Her latest novel is Strudel's Forever Home.
Recently I asked Freeman about what she was reading. Her reply:
About a year ago I joined a take-no-prisoners book group, by which I mean we read only serious stuff, and we are crazy opinionated. We keep scaring new members away. This year we’ve read Swann’s Way and The Magic Mountain, along with a book of essays on botany, Cabaret of Plants. Currently, we are reading Invisible Man by Ralph Ellison, a book I hadn’t read since high school. I am happy to report that a) it stands up well, and b) I am smarter than I was in high school.Visit Martha Freeman's website.

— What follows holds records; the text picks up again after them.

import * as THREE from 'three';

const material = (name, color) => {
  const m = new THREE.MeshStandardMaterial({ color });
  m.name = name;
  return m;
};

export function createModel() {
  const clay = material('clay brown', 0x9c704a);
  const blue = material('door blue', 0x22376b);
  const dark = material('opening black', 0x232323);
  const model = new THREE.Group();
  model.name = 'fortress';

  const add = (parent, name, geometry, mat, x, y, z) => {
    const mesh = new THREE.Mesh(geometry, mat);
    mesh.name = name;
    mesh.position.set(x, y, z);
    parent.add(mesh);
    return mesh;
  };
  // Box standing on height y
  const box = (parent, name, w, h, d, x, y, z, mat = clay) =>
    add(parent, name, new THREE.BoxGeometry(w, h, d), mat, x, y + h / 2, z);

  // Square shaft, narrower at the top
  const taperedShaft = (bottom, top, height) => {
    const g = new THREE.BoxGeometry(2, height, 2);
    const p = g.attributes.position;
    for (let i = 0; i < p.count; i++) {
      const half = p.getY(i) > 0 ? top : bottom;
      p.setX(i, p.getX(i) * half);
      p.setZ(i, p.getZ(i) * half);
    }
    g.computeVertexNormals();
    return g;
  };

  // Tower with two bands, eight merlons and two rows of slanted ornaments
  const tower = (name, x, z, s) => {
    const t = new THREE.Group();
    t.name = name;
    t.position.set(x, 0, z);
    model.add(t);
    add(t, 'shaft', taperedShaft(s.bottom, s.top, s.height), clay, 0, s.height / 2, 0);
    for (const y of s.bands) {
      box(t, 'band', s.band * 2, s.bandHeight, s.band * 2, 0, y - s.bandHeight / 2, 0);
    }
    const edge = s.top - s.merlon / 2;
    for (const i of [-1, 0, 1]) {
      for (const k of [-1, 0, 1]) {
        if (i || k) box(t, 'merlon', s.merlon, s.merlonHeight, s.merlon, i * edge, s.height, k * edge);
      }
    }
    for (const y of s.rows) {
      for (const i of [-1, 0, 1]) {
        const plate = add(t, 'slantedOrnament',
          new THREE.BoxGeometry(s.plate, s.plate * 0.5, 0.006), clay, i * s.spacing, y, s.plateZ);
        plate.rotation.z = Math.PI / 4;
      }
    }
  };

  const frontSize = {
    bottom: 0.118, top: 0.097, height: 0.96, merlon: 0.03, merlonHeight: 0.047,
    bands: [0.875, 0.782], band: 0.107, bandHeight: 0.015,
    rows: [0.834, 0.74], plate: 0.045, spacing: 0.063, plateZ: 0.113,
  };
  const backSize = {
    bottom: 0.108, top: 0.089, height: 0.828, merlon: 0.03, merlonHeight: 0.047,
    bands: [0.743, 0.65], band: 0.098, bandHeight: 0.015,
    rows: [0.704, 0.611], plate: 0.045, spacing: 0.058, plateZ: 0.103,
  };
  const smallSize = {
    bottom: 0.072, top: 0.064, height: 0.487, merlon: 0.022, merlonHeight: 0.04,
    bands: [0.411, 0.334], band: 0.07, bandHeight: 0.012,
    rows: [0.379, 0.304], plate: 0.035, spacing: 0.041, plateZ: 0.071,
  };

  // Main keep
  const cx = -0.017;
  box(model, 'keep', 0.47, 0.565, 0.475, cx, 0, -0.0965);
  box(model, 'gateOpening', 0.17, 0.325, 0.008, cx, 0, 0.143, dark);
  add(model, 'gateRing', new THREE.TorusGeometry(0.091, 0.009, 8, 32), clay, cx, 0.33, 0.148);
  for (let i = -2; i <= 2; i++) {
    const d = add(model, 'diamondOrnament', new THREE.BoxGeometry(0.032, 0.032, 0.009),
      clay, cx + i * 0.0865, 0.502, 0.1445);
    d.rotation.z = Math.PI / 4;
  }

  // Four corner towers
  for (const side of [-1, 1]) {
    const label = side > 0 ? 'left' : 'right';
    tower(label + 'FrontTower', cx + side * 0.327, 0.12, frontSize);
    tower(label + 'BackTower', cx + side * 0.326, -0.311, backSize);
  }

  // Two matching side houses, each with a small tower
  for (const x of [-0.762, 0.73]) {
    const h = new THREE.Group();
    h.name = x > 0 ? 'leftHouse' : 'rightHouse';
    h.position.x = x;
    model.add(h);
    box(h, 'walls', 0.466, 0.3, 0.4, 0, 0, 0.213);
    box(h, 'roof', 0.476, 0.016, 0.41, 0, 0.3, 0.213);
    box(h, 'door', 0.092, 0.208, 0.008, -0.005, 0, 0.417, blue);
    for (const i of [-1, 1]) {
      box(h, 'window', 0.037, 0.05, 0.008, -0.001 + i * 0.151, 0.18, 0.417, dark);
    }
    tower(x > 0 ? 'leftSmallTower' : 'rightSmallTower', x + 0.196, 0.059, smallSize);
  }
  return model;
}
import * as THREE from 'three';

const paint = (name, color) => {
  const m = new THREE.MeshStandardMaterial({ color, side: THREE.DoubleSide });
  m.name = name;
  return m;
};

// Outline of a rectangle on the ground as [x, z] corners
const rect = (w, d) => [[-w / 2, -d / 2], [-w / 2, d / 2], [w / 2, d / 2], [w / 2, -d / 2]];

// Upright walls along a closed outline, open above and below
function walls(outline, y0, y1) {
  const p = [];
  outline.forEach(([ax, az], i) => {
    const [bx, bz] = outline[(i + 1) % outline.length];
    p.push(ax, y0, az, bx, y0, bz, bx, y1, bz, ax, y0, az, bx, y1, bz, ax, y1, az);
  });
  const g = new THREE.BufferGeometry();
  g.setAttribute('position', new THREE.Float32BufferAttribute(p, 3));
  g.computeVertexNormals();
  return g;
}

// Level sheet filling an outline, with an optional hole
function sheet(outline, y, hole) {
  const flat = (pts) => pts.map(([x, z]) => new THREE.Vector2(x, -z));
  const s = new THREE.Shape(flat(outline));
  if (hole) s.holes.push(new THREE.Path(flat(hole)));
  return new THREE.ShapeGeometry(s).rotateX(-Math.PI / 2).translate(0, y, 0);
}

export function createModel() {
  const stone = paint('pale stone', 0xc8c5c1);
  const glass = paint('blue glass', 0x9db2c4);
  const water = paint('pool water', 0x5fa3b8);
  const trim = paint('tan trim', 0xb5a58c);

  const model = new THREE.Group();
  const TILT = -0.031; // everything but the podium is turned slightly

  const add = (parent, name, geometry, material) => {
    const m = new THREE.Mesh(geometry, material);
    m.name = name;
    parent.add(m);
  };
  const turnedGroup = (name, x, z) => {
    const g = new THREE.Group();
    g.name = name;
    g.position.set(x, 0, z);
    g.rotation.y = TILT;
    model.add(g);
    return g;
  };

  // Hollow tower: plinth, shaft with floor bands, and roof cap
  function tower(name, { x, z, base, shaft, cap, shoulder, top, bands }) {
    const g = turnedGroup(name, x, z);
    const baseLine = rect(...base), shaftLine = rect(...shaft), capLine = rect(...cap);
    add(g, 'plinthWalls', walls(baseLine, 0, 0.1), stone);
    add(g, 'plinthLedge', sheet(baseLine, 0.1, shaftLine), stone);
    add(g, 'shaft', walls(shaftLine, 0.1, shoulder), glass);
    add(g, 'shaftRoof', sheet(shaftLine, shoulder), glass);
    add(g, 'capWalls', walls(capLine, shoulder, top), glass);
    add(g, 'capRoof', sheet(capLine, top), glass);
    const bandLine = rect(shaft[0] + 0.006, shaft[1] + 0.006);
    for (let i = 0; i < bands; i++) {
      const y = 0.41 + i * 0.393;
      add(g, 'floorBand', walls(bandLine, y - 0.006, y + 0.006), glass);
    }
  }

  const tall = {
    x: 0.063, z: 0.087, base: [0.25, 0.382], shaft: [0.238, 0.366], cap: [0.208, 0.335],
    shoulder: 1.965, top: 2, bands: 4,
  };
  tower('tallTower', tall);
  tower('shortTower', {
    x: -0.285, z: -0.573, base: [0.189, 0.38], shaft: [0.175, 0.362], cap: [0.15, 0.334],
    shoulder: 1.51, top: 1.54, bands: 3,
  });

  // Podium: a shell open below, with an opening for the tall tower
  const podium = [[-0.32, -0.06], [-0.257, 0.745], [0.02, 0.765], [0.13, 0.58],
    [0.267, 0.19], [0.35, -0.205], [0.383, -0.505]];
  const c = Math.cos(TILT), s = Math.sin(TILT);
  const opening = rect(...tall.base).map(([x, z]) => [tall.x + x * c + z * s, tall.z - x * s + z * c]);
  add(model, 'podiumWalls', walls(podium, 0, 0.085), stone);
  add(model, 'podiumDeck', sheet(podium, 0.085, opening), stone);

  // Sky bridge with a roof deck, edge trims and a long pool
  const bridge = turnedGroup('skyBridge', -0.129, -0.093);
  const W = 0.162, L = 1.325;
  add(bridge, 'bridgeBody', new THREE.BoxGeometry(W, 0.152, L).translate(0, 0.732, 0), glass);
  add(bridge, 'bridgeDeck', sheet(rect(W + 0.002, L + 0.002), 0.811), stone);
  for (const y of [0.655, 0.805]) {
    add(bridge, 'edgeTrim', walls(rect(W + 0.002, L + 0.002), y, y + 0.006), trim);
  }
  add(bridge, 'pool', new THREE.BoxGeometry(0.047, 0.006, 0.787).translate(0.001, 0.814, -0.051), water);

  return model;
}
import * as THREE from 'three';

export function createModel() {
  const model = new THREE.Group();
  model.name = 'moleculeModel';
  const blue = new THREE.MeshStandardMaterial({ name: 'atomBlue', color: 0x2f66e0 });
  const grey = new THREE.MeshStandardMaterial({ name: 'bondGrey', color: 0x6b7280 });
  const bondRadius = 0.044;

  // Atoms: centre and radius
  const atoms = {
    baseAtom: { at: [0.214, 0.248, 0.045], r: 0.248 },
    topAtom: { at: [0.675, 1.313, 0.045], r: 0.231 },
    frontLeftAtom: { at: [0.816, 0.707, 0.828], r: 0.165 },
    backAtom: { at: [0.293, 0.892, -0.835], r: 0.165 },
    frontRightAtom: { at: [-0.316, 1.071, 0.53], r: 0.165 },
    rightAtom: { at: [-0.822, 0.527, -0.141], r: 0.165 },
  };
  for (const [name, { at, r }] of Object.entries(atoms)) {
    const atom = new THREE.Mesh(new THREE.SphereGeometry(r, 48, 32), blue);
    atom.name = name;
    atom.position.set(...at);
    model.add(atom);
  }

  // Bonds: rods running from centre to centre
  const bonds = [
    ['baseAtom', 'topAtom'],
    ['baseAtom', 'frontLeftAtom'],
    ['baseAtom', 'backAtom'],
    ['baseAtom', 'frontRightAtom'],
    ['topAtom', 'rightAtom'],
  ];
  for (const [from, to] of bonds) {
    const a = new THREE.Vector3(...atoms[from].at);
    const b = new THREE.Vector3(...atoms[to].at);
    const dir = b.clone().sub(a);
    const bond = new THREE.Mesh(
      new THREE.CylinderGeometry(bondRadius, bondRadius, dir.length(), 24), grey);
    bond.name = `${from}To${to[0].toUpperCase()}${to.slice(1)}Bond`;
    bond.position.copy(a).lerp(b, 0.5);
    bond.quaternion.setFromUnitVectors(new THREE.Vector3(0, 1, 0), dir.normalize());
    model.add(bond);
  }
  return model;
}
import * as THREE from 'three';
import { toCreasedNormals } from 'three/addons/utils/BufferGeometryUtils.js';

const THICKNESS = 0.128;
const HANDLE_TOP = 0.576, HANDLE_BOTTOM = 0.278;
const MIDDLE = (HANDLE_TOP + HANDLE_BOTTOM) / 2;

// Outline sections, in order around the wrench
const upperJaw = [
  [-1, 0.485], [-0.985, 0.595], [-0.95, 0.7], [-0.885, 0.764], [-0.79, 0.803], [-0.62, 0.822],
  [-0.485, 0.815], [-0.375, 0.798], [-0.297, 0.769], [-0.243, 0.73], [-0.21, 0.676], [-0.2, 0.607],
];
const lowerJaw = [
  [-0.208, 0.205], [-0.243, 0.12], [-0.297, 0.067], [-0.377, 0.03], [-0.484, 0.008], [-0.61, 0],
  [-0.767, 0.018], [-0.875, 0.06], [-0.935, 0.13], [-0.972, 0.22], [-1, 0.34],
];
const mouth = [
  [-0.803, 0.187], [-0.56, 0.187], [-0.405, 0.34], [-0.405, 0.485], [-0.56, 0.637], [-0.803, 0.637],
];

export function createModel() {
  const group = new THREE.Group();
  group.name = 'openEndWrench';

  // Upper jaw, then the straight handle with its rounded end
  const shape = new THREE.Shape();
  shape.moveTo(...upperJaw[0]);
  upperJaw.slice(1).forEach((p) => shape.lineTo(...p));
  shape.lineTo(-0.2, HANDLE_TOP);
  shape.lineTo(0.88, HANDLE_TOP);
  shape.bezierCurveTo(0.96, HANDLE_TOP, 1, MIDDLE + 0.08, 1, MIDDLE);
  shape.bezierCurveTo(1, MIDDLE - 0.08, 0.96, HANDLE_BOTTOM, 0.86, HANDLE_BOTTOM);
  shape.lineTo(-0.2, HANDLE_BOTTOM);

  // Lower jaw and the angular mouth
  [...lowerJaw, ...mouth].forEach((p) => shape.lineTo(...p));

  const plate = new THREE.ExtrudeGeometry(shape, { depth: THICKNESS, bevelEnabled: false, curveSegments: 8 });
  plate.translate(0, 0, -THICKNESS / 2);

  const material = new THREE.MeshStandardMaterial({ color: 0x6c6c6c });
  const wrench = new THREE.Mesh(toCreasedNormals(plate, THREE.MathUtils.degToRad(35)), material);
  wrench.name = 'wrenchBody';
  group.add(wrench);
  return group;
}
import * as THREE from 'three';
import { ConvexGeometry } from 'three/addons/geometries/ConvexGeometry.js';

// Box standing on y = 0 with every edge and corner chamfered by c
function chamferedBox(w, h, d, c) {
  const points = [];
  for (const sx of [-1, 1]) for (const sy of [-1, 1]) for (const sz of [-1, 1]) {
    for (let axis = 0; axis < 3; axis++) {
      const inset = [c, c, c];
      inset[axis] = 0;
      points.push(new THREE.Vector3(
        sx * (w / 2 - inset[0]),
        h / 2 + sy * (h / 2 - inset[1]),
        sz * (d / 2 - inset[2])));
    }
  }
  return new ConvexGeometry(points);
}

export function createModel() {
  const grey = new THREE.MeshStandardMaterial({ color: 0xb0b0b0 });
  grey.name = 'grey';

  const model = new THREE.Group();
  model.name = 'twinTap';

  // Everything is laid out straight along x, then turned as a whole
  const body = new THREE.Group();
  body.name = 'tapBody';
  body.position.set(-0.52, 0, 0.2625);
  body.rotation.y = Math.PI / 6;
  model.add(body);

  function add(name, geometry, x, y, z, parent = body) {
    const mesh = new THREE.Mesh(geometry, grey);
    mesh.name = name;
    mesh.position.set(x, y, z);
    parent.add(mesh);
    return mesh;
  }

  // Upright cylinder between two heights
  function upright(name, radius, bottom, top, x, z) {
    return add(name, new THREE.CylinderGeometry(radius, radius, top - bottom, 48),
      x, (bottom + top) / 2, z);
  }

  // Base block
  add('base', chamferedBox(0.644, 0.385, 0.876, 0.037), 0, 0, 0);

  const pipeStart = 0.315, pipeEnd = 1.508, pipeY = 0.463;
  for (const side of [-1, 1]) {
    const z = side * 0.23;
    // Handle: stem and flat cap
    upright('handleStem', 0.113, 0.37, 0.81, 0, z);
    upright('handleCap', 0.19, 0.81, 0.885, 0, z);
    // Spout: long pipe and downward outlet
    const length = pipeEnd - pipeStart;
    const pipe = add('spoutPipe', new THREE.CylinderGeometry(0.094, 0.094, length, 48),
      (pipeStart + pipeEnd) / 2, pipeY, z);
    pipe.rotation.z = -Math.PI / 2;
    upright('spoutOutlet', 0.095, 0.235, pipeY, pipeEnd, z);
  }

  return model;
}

Invisible Man, National Book Award winner in 1953, is the story of a never-named black man who is increasingly disillusioned after being expelled from college in the south and moving to New York City. Almost everyone he meets seems to want to use him for their own ends – if they see him at all. The book is as upsetting as it is beautifully written – Ellison said he was going for jazz rhythms and I’d say he succeeded. It’s also a fascinating period piece. Here we are sixty years later, and some of the problems detailed in it are worse instead of better.
My Book, The Movie: Strudel's Forever Home.